(RECORD EXTRACTS begins)
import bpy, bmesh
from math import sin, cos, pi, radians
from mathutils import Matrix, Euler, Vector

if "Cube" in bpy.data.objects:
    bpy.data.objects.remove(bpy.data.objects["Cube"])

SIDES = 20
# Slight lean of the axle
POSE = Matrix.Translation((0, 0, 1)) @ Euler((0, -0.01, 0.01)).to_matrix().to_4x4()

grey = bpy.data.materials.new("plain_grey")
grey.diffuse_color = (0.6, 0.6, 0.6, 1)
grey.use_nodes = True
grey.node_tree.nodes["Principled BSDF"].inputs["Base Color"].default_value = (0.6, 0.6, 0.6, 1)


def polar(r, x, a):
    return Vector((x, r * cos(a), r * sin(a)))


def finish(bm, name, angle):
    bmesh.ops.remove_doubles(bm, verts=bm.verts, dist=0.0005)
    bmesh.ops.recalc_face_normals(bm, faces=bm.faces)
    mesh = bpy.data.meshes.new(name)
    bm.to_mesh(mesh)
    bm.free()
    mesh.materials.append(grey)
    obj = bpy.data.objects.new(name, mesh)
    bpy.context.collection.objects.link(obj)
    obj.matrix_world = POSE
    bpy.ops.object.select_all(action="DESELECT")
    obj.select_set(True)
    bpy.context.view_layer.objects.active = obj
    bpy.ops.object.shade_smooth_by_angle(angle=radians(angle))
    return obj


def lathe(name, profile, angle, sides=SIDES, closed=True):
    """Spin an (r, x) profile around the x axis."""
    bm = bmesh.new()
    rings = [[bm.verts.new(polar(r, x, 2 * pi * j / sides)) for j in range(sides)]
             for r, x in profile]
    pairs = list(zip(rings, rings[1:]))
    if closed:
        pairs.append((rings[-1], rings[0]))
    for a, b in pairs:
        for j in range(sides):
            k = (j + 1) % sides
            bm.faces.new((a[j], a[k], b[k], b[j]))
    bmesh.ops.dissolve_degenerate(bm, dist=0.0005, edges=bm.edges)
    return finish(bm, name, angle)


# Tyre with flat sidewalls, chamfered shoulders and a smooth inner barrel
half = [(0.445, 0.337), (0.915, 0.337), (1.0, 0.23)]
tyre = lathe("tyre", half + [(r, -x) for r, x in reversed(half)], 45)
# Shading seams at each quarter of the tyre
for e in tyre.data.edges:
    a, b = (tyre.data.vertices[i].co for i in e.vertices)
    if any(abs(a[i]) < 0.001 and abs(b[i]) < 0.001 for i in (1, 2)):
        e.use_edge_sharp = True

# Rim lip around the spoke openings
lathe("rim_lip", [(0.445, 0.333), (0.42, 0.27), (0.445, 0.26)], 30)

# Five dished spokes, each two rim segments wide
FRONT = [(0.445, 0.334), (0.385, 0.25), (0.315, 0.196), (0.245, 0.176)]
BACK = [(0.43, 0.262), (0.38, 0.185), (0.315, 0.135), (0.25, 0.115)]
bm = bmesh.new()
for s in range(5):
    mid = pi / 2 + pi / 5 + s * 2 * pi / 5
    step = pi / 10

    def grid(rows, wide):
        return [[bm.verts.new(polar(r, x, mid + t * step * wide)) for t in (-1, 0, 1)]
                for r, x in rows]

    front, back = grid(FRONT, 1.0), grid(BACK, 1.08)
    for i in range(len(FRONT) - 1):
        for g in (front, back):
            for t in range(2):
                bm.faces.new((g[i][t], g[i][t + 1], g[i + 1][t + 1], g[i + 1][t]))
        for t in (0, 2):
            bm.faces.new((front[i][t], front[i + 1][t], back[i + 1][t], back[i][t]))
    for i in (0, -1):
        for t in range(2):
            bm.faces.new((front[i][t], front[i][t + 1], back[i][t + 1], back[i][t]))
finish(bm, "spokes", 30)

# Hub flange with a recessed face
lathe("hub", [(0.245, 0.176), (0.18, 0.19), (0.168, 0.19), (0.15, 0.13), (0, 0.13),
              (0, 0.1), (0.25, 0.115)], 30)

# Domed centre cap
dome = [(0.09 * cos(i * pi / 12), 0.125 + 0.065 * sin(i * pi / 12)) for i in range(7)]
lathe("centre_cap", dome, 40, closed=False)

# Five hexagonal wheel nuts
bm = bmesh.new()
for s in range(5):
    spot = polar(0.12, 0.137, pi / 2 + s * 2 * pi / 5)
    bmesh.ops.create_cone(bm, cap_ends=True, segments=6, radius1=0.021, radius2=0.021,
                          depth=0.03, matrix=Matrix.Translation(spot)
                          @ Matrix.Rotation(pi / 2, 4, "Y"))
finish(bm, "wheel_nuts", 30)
(RECORD EXTRACTS ends)
#### YOUR ASSIGNMENT
Among the entries, find every line holding "closed" and return it.

#### ANSWER TO THE PROBLEM
def lathe(name, profile, angle, sides=SIDES, closed=True):
    if closed:
lathe("centre_cap", dome, 40, closed=False)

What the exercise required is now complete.